Task details
Exact copy without images: repeat every entry as written.

(Records from a data collection)
====

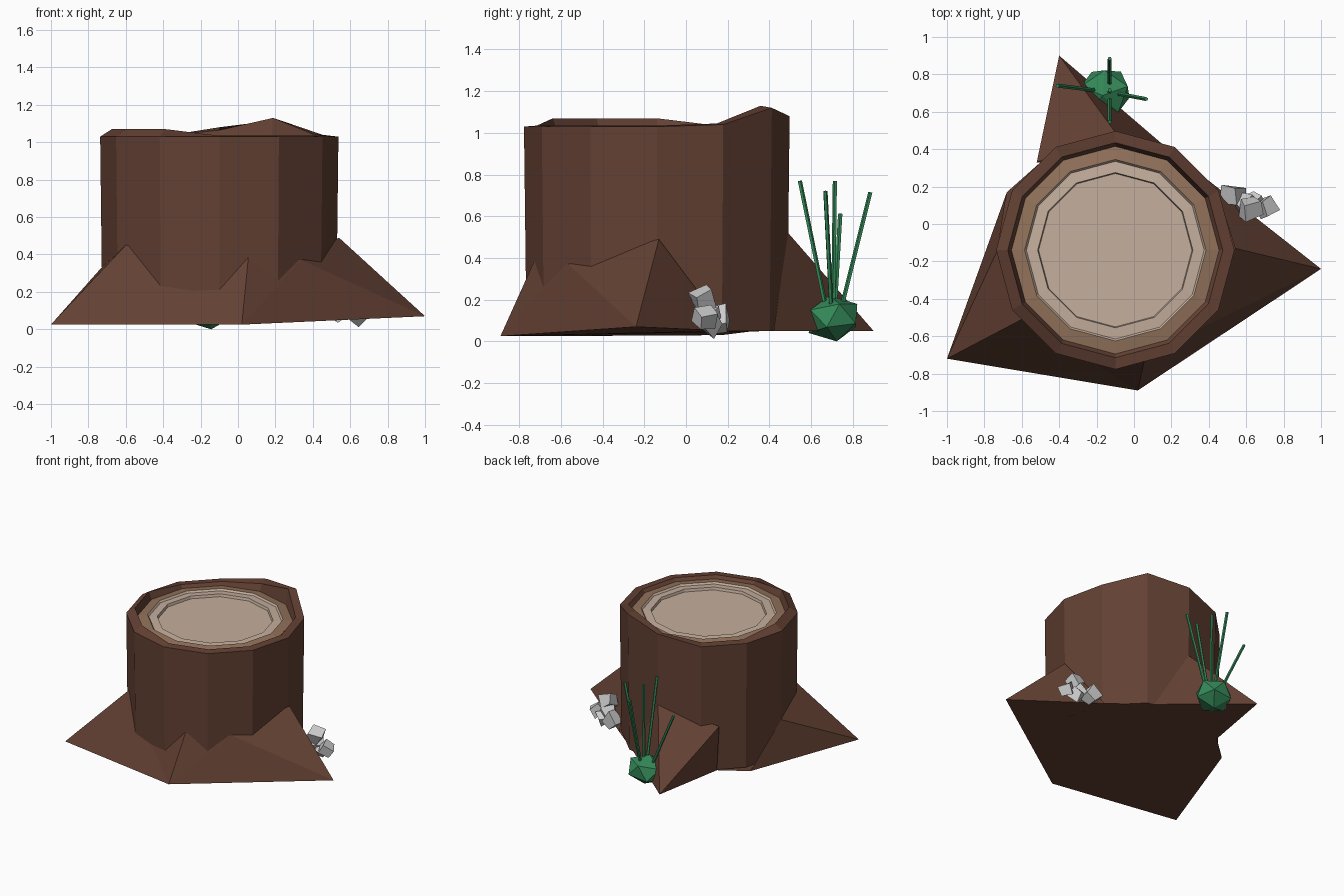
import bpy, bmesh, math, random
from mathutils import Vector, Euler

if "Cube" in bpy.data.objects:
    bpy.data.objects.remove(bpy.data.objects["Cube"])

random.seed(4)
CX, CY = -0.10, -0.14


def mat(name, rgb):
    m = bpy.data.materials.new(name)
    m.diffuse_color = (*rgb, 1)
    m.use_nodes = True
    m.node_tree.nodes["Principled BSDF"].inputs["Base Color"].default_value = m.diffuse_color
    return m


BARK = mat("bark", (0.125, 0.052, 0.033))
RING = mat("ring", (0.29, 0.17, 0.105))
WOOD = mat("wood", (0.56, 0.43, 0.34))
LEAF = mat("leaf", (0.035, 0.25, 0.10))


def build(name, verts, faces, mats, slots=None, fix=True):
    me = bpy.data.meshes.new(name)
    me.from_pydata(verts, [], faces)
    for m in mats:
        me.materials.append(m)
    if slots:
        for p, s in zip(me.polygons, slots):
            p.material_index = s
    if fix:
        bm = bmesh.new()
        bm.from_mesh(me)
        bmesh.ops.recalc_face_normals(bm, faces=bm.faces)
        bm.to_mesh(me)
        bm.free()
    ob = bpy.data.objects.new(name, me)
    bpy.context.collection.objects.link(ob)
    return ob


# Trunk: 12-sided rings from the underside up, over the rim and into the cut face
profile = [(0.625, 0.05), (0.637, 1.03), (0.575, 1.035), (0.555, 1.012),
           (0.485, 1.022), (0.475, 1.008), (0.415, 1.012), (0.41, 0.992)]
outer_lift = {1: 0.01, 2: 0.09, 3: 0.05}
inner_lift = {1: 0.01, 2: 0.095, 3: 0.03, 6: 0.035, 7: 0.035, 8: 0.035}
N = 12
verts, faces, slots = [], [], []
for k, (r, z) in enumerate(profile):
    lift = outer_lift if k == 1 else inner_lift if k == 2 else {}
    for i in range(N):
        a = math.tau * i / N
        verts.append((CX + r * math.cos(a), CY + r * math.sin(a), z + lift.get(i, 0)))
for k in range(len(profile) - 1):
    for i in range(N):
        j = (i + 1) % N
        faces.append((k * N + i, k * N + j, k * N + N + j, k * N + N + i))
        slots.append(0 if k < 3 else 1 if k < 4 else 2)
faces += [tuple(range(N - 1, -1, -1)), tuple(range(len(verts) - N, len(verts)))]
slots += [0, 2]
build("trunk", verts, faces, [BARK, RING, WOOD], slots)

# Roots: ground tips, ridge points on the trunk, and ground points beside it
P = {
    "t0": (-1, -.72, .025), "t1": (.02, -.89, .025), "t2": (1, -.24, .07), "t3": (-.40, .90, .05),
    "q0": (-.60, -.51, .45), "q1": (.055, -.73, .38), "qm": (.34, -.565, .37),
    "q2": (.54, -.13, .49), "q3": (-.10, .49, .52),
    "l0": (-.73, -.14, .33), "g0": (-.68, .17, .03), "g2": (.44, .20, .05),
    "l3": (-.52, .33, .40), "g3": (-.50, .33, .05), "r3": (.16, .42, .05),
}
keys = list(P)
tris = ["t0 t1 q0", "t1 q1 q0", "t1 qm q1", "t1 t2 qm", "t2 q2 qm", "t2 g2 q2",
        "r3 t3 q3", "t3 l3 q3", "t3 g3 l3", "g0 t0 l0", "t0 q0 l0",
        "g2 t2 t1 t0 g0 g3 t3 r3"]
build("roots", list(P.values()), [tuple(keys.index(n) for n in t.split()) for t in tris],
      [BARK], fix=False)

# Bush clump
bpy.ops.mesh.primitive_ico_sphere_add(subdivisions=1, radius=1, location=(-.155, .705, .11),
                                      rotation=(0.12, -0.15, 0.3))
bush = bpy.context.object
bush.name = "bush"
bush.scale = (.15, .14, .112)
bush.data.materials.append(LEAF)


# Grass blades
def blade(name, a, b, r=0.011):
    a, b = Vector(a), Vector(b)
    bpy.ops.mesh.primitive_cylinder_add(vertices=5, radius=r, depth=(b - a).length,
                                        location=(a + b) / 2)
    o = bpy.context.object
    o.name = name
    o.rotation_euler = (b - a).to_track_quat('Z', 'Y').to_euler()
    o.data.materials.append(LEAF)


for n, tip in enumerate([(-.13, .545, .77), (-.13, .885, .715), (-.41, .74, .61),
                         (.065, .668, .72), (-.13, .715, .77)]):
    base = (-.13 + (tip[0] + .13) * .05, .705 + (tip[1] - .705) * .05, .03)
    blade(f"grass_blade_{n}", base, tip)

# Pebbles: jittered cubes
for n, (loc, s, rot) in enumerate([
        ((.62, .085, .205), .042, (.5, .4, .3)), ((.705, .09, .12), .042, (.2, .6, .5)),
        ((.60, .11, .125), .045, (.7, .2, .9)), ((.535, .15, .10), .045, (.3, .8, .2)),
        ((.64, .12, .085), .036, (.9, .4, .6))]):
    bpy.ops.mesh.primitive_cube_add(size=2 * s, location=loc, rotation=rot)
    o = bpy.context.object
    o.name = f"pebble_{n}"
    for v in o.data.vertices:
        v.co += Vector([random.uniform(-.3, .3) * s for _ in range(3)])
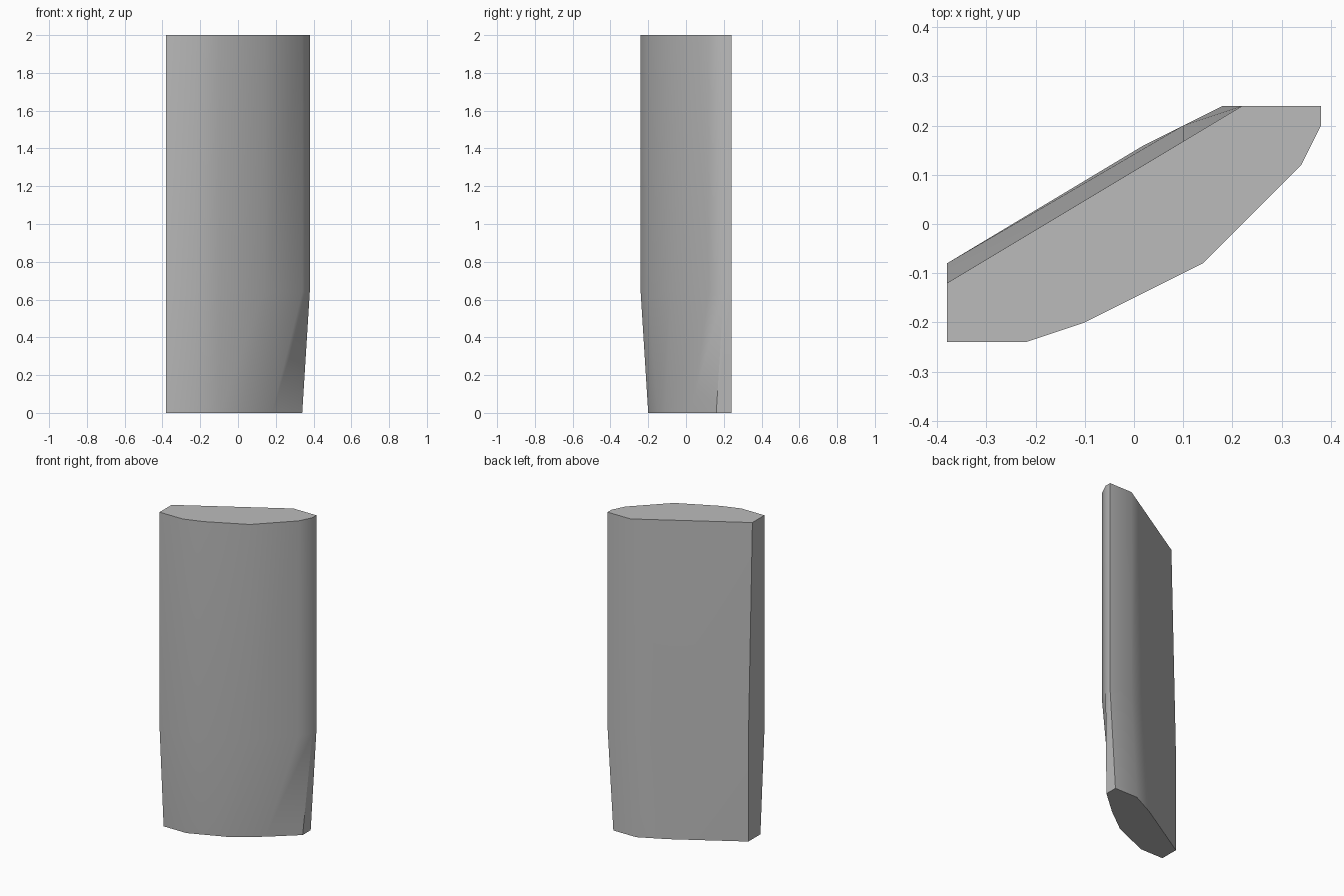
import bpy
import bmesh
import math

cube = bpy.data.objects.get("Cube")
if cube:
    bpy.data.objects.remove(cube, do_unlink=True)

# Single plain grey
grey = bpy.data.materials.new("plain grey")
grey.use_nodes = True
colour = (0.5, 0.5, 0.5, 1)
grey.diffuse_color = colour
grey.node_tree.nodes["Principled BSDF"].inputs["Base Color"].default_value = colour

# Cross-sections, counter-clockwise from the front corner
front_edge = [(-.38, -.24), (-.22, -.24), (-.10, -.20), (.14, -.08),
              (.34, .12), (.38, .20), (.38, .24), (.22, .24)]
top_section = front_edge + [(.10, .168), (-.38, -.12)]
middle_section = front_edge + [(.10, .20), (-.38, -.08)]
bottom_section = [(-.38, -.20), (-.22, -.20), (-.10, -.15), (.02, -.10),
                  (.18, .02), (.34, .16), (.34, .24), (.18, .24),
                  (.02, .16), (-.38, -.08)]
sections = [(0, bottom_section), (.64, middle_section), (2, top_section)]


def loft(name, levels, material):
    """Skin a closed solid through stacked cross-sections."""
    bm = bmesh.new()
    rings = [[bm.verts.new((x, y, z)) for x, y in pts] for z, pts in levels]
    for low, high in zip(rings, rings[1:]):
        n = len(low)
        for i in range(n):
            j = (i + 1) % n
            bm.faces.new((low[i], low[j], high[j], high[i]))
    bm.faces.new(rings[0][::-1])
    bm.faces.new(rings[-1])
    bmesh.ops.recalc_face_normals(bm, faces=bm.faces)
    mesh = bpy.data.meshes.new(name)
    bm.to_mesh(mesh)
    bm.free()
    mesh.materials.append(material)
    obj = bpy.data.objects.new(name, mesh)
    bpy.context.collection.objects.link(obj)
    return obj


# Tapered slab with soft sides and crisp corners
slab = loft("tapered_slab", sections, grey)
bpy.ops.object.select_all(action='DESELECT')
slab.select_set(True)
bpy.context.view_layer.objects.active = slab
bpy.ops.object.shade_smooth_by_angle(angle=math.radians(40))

====

Result
import bpy, bmesh, math, random
from mathutils import Vector, Euler

if "Cube" in bpy.data.objects:
    bpy.data.objects.remove(bpy.data.objects["Cube"])

random.seed(4)
CX, CY = -0.10, -0.14


def mat(name, rgb):
    m = bpy.data.materials.new(name)
    m.diffuse_color = (*rgb, 1)
    m.use_nodes = True
    m.node_tree.nodes["Principled BSDF"].inputs["Base Color"].default_value = m.diffuse_color
    return m


BARK = mat("bark", (0.125, 0.052, 0.033))
RING = mat("ring", (0.29, 0.17, 0.105))
WOOD = mat("wood", (0.56, 0.43, 0.34))
LEAF = mat("leaf", (0.035, 0.25, 0.10))


def build(name, verts, faces, mats, slots=None, fix=True):
    me = bpy.data.meshes.new(name)
    me.from_pydata(verts, [], faces)
    for m in mats:
        me.materials.append(m)
    if slots:
        for p, s in zip(me.polygons, slots):
            p.material_index = s
    if fix:
        bm = bmesh.new()
        bm.from_mesh(me)
        bmesh.ops.recalc_face_normals(bm, faces=bm.faces)
        bm.to_mesh(me)
        bm.free()
    ob = bpy.data.objects.new(name, me)
    bpy.context.collection.objects.link(ob)
    return ob


# Trunk: 12-sided rings from the underside up, over the rim and into the cut face
profile = [(0.625, 0.05), (0.637, 1.03), (0.575, 1.035), (0.555, 1.012),
           (0.485, 1.022), (0.475, 1.008), (0.415, 1.012), (0.41, 0.992)]
outer_lift = {1: 0.01, 2: 0.09, 3: 0.05}
inner_lift = {1: 0.01, 2: 0.095, 3: 0.03, 6: 0.035, 7: 0.035, 8: 0.035}
N = 12
verts, faces, slots = [], [], []
for k, (r, z) in enumerate(profile):
    lift = outer_lift if k == 1 else inner_lift if k == 2 else {}
    for i in range(N):
        a = math.tau * i / N
        verts.append((CX + r * math.cos(a), CY + r * math.sin(a), z + lift.get(i, 0)))
for k in range(len(profile) - 1):
    for i in range(N):
        j = (i + 1) % N
        faces.append((k * N + i, k * N + j, k * N + N + j, k * N + N + i))
        slots.append(0 if k < 3 else 1 if k < 4 else 2)
faces += [tuple(range(N - 1, -1, -1)), tuple(range(len(verts) - N, len(verts)))]
slots += [0, 2]
build("trunk", verts, faces, [BARK, RING, WOOD], slots)

# Roots: ground tips, ridge points on the trunk, and ground points beside it
P = {
    "t0": (-1, -.72, .025), "t1": (.02, -.89, .025), "t2": (1, -.24, .07), "t3": (-.40, .90, .05),
    "q0": (-.60, -.51, .45), "q1": (.055, -.73, .38), "qm": (.34, -.565, .37),
    "q2": (.54, -.13, .49), "q3": (-.10, .49, .52),
    "l0": (-.73, -.14, .33), "g0": (-.68, .17, .03), "g2": (.44, .20, .05),
    "l3": (-.52, .33, .40), "g3": (-.50, .33, .05), "r3": (.16, .42, .05),
}
keys = list(P)
tris = ["t0 t1 q0", "t1 q1 q0", "t1 qm q1", "t1 t2 qm", "t2 q2 qm", "t2 g2 q2",
        "r3 t3 q3", "t3 l3 q3", "t3 g3 l3", "g0 t0 l0", "t0 q0 l0",
        "g2 t2 t1 t0 g0 g3 t3 r3"]
build("roots", list(P.values()), [tuple(keys.index(n) for n in t.split()) for t in tris],
      [BARK], fix=False)

# Bush clump
bpy.ops.mesh.primitive_ico_sphere_add(subdivisions=1, radius=1, location=(-.155, .705, .11),
                                      rotation=(0.12, -0.15, 0.3))
bush = bpy.context.object
bush.name = "bush"
bush.scale = (.15, .14, .112)
bush.data.materials.append(LEAF)


# Grass blades
def blade(name, a, b, r=0.011):
    a, b = Vector(a), Vector(b)
    bpy.ops.mesh.primitive_cylinder_add(vertices=5, radius=r, depth=(b - a).length,
                                        location=(a + b) / 2)
    o = bpy.context.object
    o.name = name
    o.rotation_euler = (b - a).to_track_quat('Z', 'Y').to_euler()
    o.data.materials.append(LEAF)


for n, tip in enumerate([(-.13, .545, .77), (-.13, .885, .715), (-.41, .74, .61),
                         (.065, .668, .72), (-.13, .715, .77)]):
    base = (-.13 + (tip[0] + .13) * .05, .705 + (tip[1] - .705) * .05, .03)
    blade(f"grass_blade_{n}", base, tip)

# Pebbles: jittered cubes
for n, (loc, s, rot) in enumerate([
        ((.62, .085, .205), .042, (.5, .4, .3)), ((.705, .09, .12), .042, (.2, .6, .5)),
        ((.60, .11, .125), .045, (.7, .2, .9)), ((.535, .15, .10), .045, (.3, .8, .2)),
        ((.64, .12, .085), .036, (.9, .4, .6))]):
    bpy.ops.mesh.primitive_cube_add(size=2 * s, location=loc, rotation=rot)
    o = bpy.context.object
    o.name = f"pebble_{n}"
    for v in o.data.vertices:
        v.co += Vector([random.uniform(-.3, .3) * s for _ in range(3)])
import bpy
import bmesh
import math

cube = bpy.data.objects.get("Cube")
if cube:
    bpy.data.objects.remove(cube, do_unlink=True)

# Single plain grey
grey = bpy.data.materials.new("plain grey")
grey.use_nodes = True
colour = (0.5, 0.5, 0.5, 1)
grey.diffuse_color = colour
grey.node_tree.nodes["Principled BSDF"].inputs["Base Color"].default_value = colour

# Cross-sections, counter-clockwise from the front corner
front_edge = [(-.38, -.24), (-.22, -.24), (-.10, -.20), (.14, -.08),
              (.34, .12), (.38, .20), (.38, .24), (.22, .24)]
top_section = front_edge + [(.10, .168), (-.38, -.12)]
middle_section = front_edge + [(.10, .20), (-.38, -.08)]
bottom_section = [(-.38, -.20), (-.22, -.20), (-.10, -.15), (.02, -.10),
                  (.18, .02), (.34, .16), (.34, .24), (.18, .24),
                  (.02, .16), (-.38, -.08)]
sections = [(0, bottom_section), (.64, middle_section), (2, top_section)]


def loft(name, levels, material):
    """Skin a closed solid through stacked cross-sections."""
    bm = bmesh.new()
    rings = [[bm.verts.new((x, y, z)) for x, y in pts] for z, pts in levels]
    for low, high in zip(rings, rings[1:]):
        n = len(low)
        for i in range(n):
            j = (i + 1) % n
            bm.faces.new((low[i], low[j], high[j], high[i]))
    bm.faces.new(rings[0][::-1])
    bm.faces.new(rings[-1])
    bmesh.ops.recalc_face_normals(bm, faces=bm.faces)
    mesh = bpy.data.meshes.new(name)
    bm.to_mesh(mesh)
    bm.free()
    mesh.materials.append(material)
    obj = bpy.data.objects.new(name, mesh)
    bpy.context.collection.objects.link(obj)
    return obj


# Tapered slab with soft sides and crisp corners
slab = loft("tapered_slab", sections, grey)
bpy.ops.object.select_all(action='DESELECT')
slab.select_set(True)
bpy.context.view_layer.objects.active = slab
bpy.ops.object.shade_smooth_by_angle(angle=math.radians(40))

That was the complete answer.